Updated at 5:30 p.m. with Monsanto comment — The Missouri Department of Agriculture halted the sale or use of any products containing the Monsanto-made herbicide Dicamba on Friday afternoon.
In a news release, the department said that all products that contain Dicamba and are labeled for agricultural use won’t be sold. The use of the product could bring penalties, the state said.
The agency said that it had received more than 130 “pesticide drift complaints” this year from people who did not put the herbicide on their crops. Already, farmers in 10 states — Missouri and neighboring Arkansas included — have sued Monsanto for seed damage that they attribute to the pesticide.
St. Louis-based Monsanto said in a statement that it's concerned about potential crop injury and is complying with the state's order. It also said it "spent years" developing the technology to "minimize the potential for off-site movement."
"We want to stress how important it is that growers and applicators who use our product follow the label requirements and any local requirements," the statement said.
Missouri's agriculture director, Chris Chinn, said the ban is meant to "protect farmers and their livelihoods."
"At the same time, my commitment to technology and innovation in agriculture is unwavering,” she said. “That’s why I am asking the makers of these approved post-emergent products, researchers and farmers to work with us to determine how we can allow applications to resume this growing season, under certain agreed upon conditions.”
The Missouri Farm Bureau said in a statement that there are “no good answers, no easy solutions” to the problem of herbicide drift. President Blake Hurst also said that it’s “incumbent on the companies active in this market to work with the (agriculture department) to find a way forward that protects both farmers at risk of losing their crops to weed infestation and those farmers' neighbors.”

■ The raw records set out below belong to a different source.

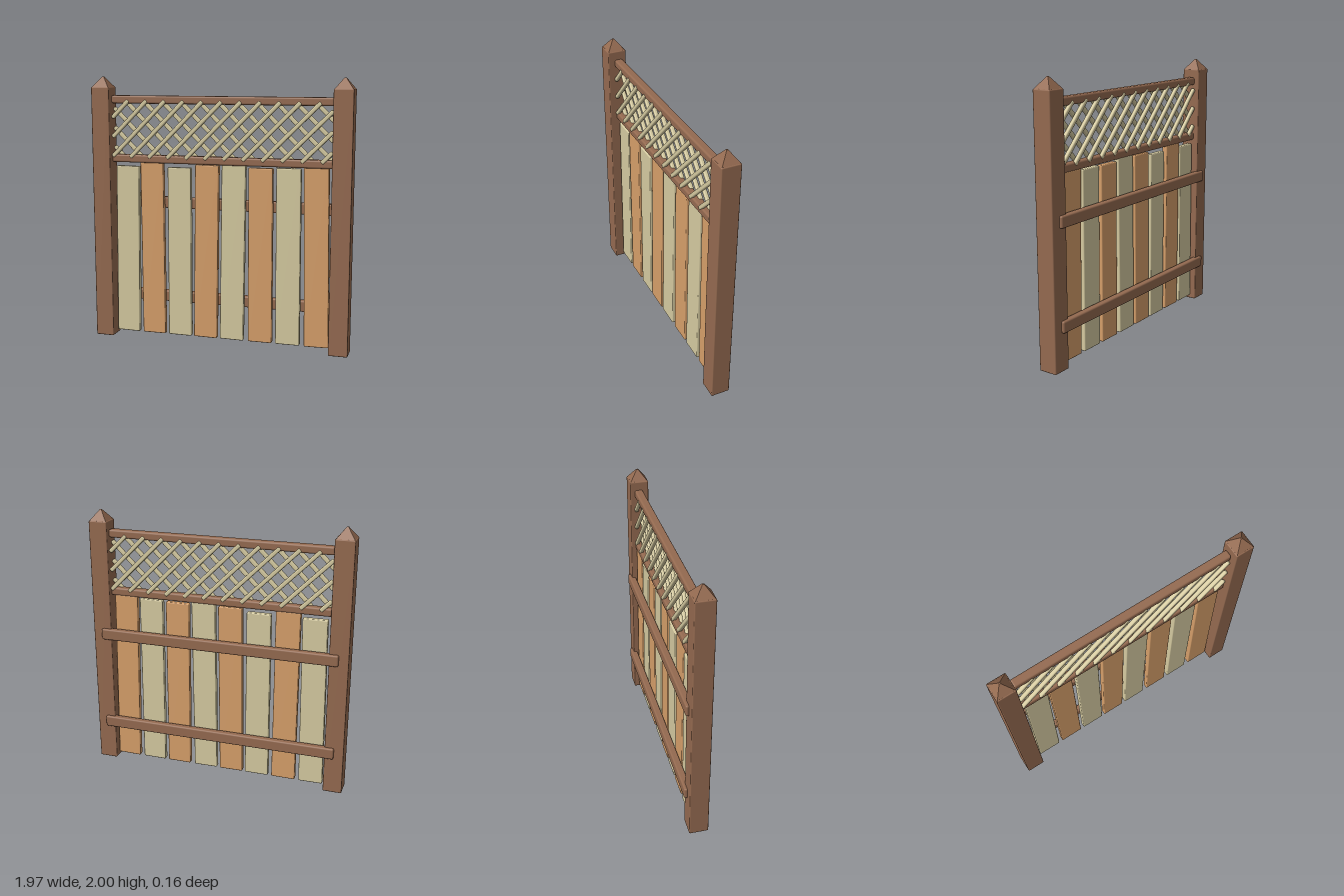
import * as THREE from 'three';
import { RoundedBoxGeometry } from 'three/addons/geometries/RoundedBoxGeometry.js';

export function createModel() {
  const fence = new THREE.Group();
  fence.name = 'fencePanel';

  const brown = new THREE.MeshStandardMaterial({ color: 0x946a50 });
  brown.name = 'dark brown wood';
  const orange = new THREE.MeshStandardMaterial({ color: 0xd69f6a });
  orange.name = 'orange wood';
  const cream = new THREE.MeshStandardMaterial({ color: 0xd5caa0 });
  cream.name = 'cream wood';

  // A softened wooden bar centred on (x, y, z), turned about z
  function bar(name, material, [w, h, d], [x, y, z], radius, turn = 0, parent = fence) {
    const mesh = new THREE.Mesh(new RoundedBoxGeometry(w, h, d, 2, radius), material);
    mesh.name = name;
    mesh.position.set(x, y, z);
    mesh.rotation.z = turn;
    parent.add(mesh);
    return mesh;
  }

  // Posts with pointed caps
  const capGeometry = new THREE.CylinderGeometry(0.008, 0.067 * Math.SQRT2, 0.08, 4).toNonIndexed();
  capGeometry.rotateY(Math.PI / 4);
  capGeometry.computeVertexNormals();
  for (const side of [-1, 1]) {
    const post = new THREE.Group();
    post.name = side > 0 ? 'leftPost' : 'rightPost';
    bar('postBody', brown, [0.142, 1.923, 0.142], [0, 0.9615, 0], 0.008, 0, post);
    const cap = new THREE.Mesh(capGeometry, brown);
    cap.name = 'postCap';
    cap.position.y = 1.96;
    post.add(cap);
    post.position.set(side * 0.913, 0, 0.01);
    fence.add(post);
  }

  // Rails behind the planks
  for (const y of [0.323, 1.055]) {
    bar('backRail', brown, [1.826, 0.085, 0.052], [0, y, -0.057], 0.012);
  }

  // Rails above and below the lattice
  for (const y of [1.389, 1.831]) {
    bar('latticeRail', brown, [1.684, 0.06, 0.062], [0, y, 0.003], 0.014);
  }

  // Planks: centre x, top y, lean
  const planks = [
    [-0.731, 1.33, -0.010], [-0.527, 1.365, 0.004], [-0.313, 1.33, -0.001], [-0.103, 1.355, -0.011],
    [0.103, 1.365, -0.011], [0.314, 1.347, 0.002], [0.523, 1.352, 0.004], [0.732, 1.365, 0.016],
  ];
  const bottom = 0.034;
  planks.forEach(([x, top, lean], i) => {
    bar('plank', i % 2 ? orange : cream, [0.182, top - bottom, 0.045],
      [x, (top + bottom) / 2, -0.003], 0.008, lean);
  });

  // Lattice: diagonal slats clipped to the opening, mirrored for the rear layer
  const lattice = new THREE.Group();
  lattice.name = 'lattice';
  fence.add(lattice);
  const halfWidth = 0.83, low = 1.405, high = 1.817;
  for (let k = 0; k < 14; k++) {
    const offset = -2.53 + 0.1455 * k; // x - y along the slat
    const x0 = Math.max(-halfWidth, low + offset);
    const x1 = Math.min(halfWidth, high + offset);
    const length = (x1 - x0) * Math.SQRT2 + 0.02;
    const x = (x0 + x1) / 2;
    for (const dir of [1, -1]) {
      bar(dir > 0 ? 'frontSlat' : 'rearSlat', cream, [length, 0.031, 0.03],
        [dir * x, x - offset, 0.003 + dir * 0.021], 0.01, dir * Math.PI / 4, lattice);
    }
  }

  return fence;
}
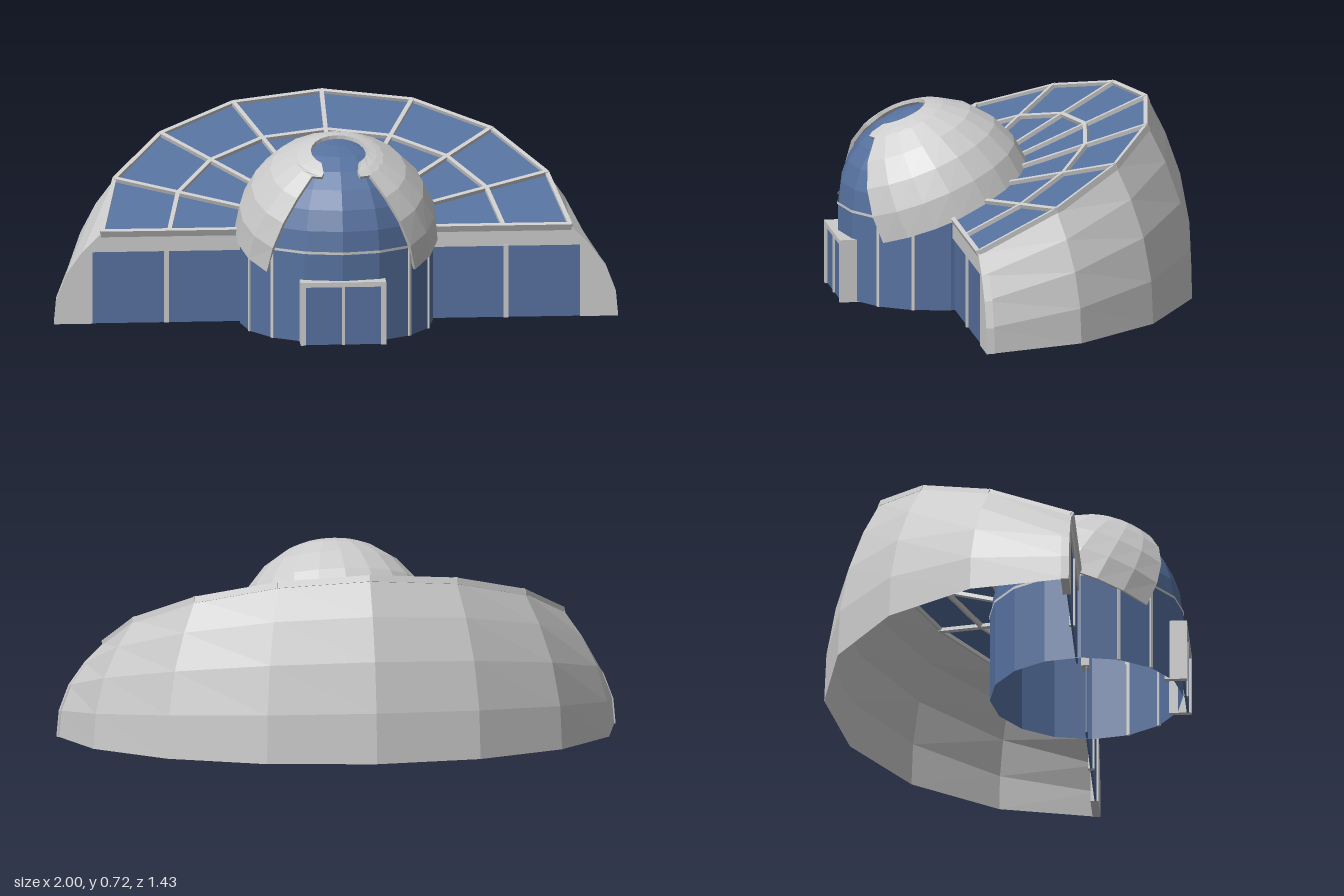
import * as THREE from 'three';

const V = (x, y, z) => new THREE.Vector3(x, y, z);
const D = THREE.MathUtils.degToRad;
const GREY = new THREE.MeshStandardMaterial({ color: 0xcccccc, flatShading: true, side: THREE.DoubleSide });
const GLASS = new THREE.MeshStandardMaterial({ color: 0x56719f, flatShading: true, side: THREE.DoubleSide });

function add(parent, name, geometry, material, x = 0, y = 0, z = 0) {
  const mesh = new THREE.Mesh(geometry, material);
  mesh.name = name;
  mesh.position.set(x, y, z);
  parent.add(mesh);
  return mesh;
}

// Skin joining rows of points, each row having the same number of points
function skin(rows) {
  const n = rows[0].length, index = [];
  for (let i = 0; i < rows.length - 1; i++) {
    for (let j = 0; j < n - 1; j++) {
      const a = i * n + j, b = a + n;
      index.push(a, b, a + 1, a + 1, b, b + 1);
    }
  }
  const g = new THREE.BufferGeometry().setFromPoints(rows.flat());
  g.setIndex(index);
  const flat = g.toNonIndexed();
  flat.computeVertexNormals();
  return flat;
}

// Rectangular bar between two points
function bar(parent, name, a, b, w, h, up = V(0, 1, 0)) {
  const mesh = new THREE.Mesh(new THREE.BoxGeometry(w, h, a.distanceTo(b)), GREY);
  mesh.name = name;
  mesh.up.copy(up);
  mesh.position.copy(a).lerp(b, 0.5);
  mesh.lookAt(b);
  parent.add(mesh);
}

const SEG = 8;
const RX = 0.881, RZ = 0.805;            // roof edge radii
const OX = 1.056, OZ = 0.972;            // ground edge radii
const RISE = 0.345, EAVE = 0.35;
// Shell section: [height fraction, outward fraction]
const SECTION = [[0, 1], [0.28, 0.95], [0.56, 0.74], [0.8, 0.4], [1, 0]];

function roofPoint(k, i, lift = 0) {
  const a = (Math.PI * i) / SEG, s = Math.sin(a);
  return V(RX * k * Math.cos(a), EAVE + RISE * k * s + lift, -RZ * k * s);
}

function buildWing(parent) {
  const wing = new THREE.Group();
  wing.name = 'wing';
  parent.add(wing);
  const steps = Array.from({ length: SEG + 1 }, (_, i) => i);

  // Curved outer shell
  const shellRows = SECTION.map(([h, f]) => steps.map((i) => {
    const a = (Math.PI * i) / SEG, s = Math.sin(a);
    const base = 0.006 + 0.012 * s;
    return V((RX + (OX - RX) * f) * Math.cos(a), base + (EAVE + RISE * s - base) * h,
      -(RZ + (OZ - RZ) * f) * s);
  }));
  add(wing, 'outerShell', skin(shellRows), GREY);

  // Sloping glass roof with radial ribs and two polygon rings
  const inner = 0.39, mid = 0.71;
  add(wing, 'roofGlass', skin([1, inner].map((k) => steps.map((i) => roofPoint(k, i)))), GLASS);
  const up = V(0, RZ, RISE).normalize();
  for (const i of steps) {
    bar(wing, 'roofRib', roofPoint(inner, i), roofPoint(1, i), 0.016, 0.03, up);
    if (i === SEG) continue;
    bar(wing, 'roofMiddleRing', roofPoint(mid, i), roofPoint(mid, i + 1), 0.016, 0.03, up);
    bar(wing, 'roofEdge', roofPoint(0.995, i), roofPoint(0.995, i + 1), 0.016, 0.025, up);
  }

  // Front walls: lintel and end post, with glazing
  for (const side of [1, -1]) {
    const pts = [[0.3, 0.28], [0.3, EAVE], ...[...SECTION].reverse()
      .map(([h, f]) => [RX + (OX - RX) * f, 0.006 + (EAVE - 0.006) * h]), [0.913, 0.006], [0.913, 0.28]];
    const shape = new THREE.Shape(pts.map(([x, y]) => new THREE.Vector2(x * side, y)));
    add(wing, 'frontWall', new THREE.ExtrudeGeometry(shape, { depth: 0.03, bevelEnabled: false }),
      GREY, 0, 0, -0.027);
    add(wing, 'frontGlass', new THREE.BoxGeometry(0.61, 0.28, 0.008), GLASS, side * 0.61, 0.146, -0.008);
    add(wing, 'frontMullion', new THREE.BoxGeometry(0.018, 0.28, 0.024), GREY, side * 0.635, 0.146, -0.008);
  }
}

function buildTower(parent) {
  const tower = new THREE.Group();
  tower.name = 'tower';
  tower.position.z = 0.01;
  parent.add(tower);
  const R = 0.362, H = 0.345;

  // Glass drum and inner glass dome
  add(tower, 'towerWall', new THREE.CylinderGeometry(R, R, H, 16, 1, true), GLASS, 0, H / 2 + 0.003, 0);
  add(tower, 'innerDome', new THREE.SphereGeometry(R - 0.003, 16, 7, 0, Math.PI * 2, 0, Math.PI / 2),
    GLASS, 0, H, 0);
  add(tower, 'towerBand', new THREE.CylinderGeometry(R + 0.003, R + 0.003, 0.01, 16, 1, true), GREY, 0, H, 0);
  for (const deg of [45, 67.5, -45, -67.5]) {
    const strip = add(tower, 'towerMullion', new THREE.BoxGeometry(0.012, H, 0.01), GREY,
      R * Math.sin(D(deg)), H / 2 + 0.003, R * Math.cos(D(deg)));
    strip.rotation.y = D(deg);
  }

  // Outer dome tilted forward, with a keyhole opening: [angle from pole, half opening]
  const rows = [[16, 42], [22, 27], [25, 27], [26.5, 40], [42, 41], [58, 43], [74, 45], [90, 47]];
  const dome = (r) => rows.map(([t, o]) => Array.from({ length: 17 }, (_, j) => {
    const a = D(o + ((360 - 2 * o) * j) / 16), s = r * Math.sin(D(t));
    return V(s * Math.sin(a), r * Math.cos(D(t)), s * Math.cos(a));
  }));
  const out = dome(0.38), inn = dome(0.366);
  const cover = new THREE.Group();
  cover.name = 'domeCover';
  cover.position.y = H;
  cover.rotation.x = D(21);
  tower.add(cover);
  add(cover, 'domeOuter', skin(out), GREY);
  add(cover, 'domeInner', skin(inn), GREY);
  // Rim closing the cover's thickness all the way round
  const loop = (g) => [...g[0], ...g.slice(1).map((r) => r[16]),
    ...[...g[7]].reverse().slice(1), ...[...g].reverse().slice(1).map((r) => r[0])];
  add(cover, 'domeRim', skin([loop(out), loop(inn)]), GREY);
}

function buildDoor(parent) {
  const door = new THREE.Group();
  door.name = 'door';
  parent.add(door);
  const W = 0.16, H = 0.24, front = 0.395, back = 0.31, depth = front - back, z = (front + back) / 2;
  for (const s of [1, -1]) {
    add(door, 'doorJamb', new THREE.BoxGeometry(0.02, H, depth), GREY, s * (W - 0.01), H / 2, z);
    add(door, 'doorGlass', new THREE.BoxGeometry(W - 0.02, H - 0.015, 0.008), GLASS,
      s * (W - 0.02) / 2, (H - 0.015) / 2, front - 0.014);
  }
  add(door, 'doorLintel', new THREE.BoxGeometry(W * 2, 0.018, depth), GREY, 0, H - 0.009, z);
  add(door, 'doorMullion', new THREE.BoxGeometry(0.012, H - 0.018, 0.016), GREY, 0, (H - 0.018) / 2, front - 0.012);
}

export function createModel() {
  const model = new THREE.Group();
  model.name = 'observatory';
  const body = new THREE.Group();
  body.name = 'building';
  body.position.set(0.04, 0, 0.27);
  body.rotation.y = D(24.6);
  model.add(body);
  buildWing(body);
  buildTower(body);
  buildDoor(body);
  return model;
}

Gov. Eric Greitens signed a bill in February to strengthen penalties for herbicide misuse in Missouri.